• _Work to be completed_
Could you print the lines below exactly, from the one holding "f.smooth = True" through the last line, with no other output?

• _Listed records_

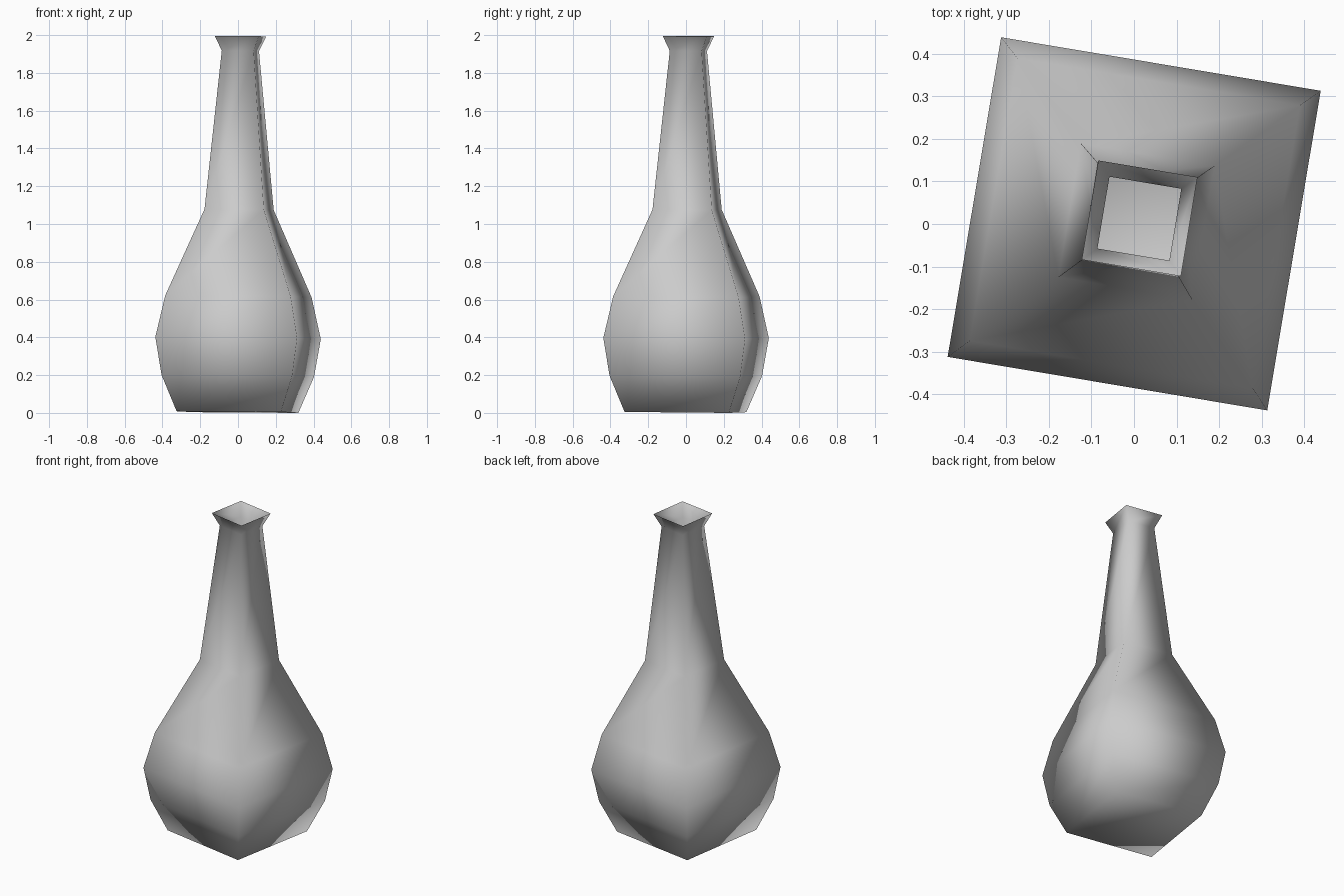
import bpy, bmesh, math
from mathutils import Matrix

if "Cube" in bpy.data.objects:
    bpy.data.objects.remove(bpy.data.objects["Cube"])

# Glass-like bottle: one thin open surface with a square section and a floor
glaze = bpy.data.materials.new("plain grey")
glaze.diffuse_color = (0.6, 0.6, 0.6, 1)
glaze.use_nodes = True
glaze.node_tree.nodes["Principled BSDF"].inputs["Base Color"].default_value = glaze.diffuse_color

# (corner radius, height) from the floor to the flared lip
PROFILE = [(0.396, 0.008), (0.496, 0.20), (0.538, 0.40), (0.476, 0.62),
           (0.225, 1.08), (0.121, 1.92), (0.167, 1.998)]
SIDES, TURN = 4, math.radians(35.5)

bm = bmesh.new()
rings = []
for r, z in PROFILE:
    rings.append([bm.verts.new((r * math.cos(TURN + math.tau * i / SIDES),
                                r * math.sin(TURN + math.tau * i / SIDES), z))
                  for i in range(SIDES)])

# Walls between rings, then the floor
for low, high in zip(rings, rings[1:]):
    for i in range(SIDES):
        j = (i + 1) % SIDES
        bm.faces.new((low[i], low[j], high[j], high[i]))
bm.faces.new(rings[0][::-1])

# Slight lean towards +x and +y
lean = Matrix.Rotation(math.radians(0.65), 4, (-1, 1, 0))
lift = Matrix.Translation((0, 0, 0.35))
bm.transform(lift @ lean @ lift.inverted())
base = min(v.co.z for v in bm.verts)
bm.transform(Matrix.Translation((0, 0, -base)))

for f in bm.faces:
    f.smooth = True
mesh = bpy.data.meshes.new("bottle")
bm.to_mesh(mesh)
bm.free()
mesh.materials.append(glaze)
bottle = bpy.data.objects.new("bottle", mesh)
bpy.context.collection.objects.link(bottle)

• _Response below_
    f.smooth = True
mesh = bpy.data.meshes.new("bottle")
bm.to_mesh(mesh)
bm.free()
mesh.materials.append(glaze)
bottle = bpy.data.objects.new("bottle", mesh)
bpy.context.collection.objects.link(bottle)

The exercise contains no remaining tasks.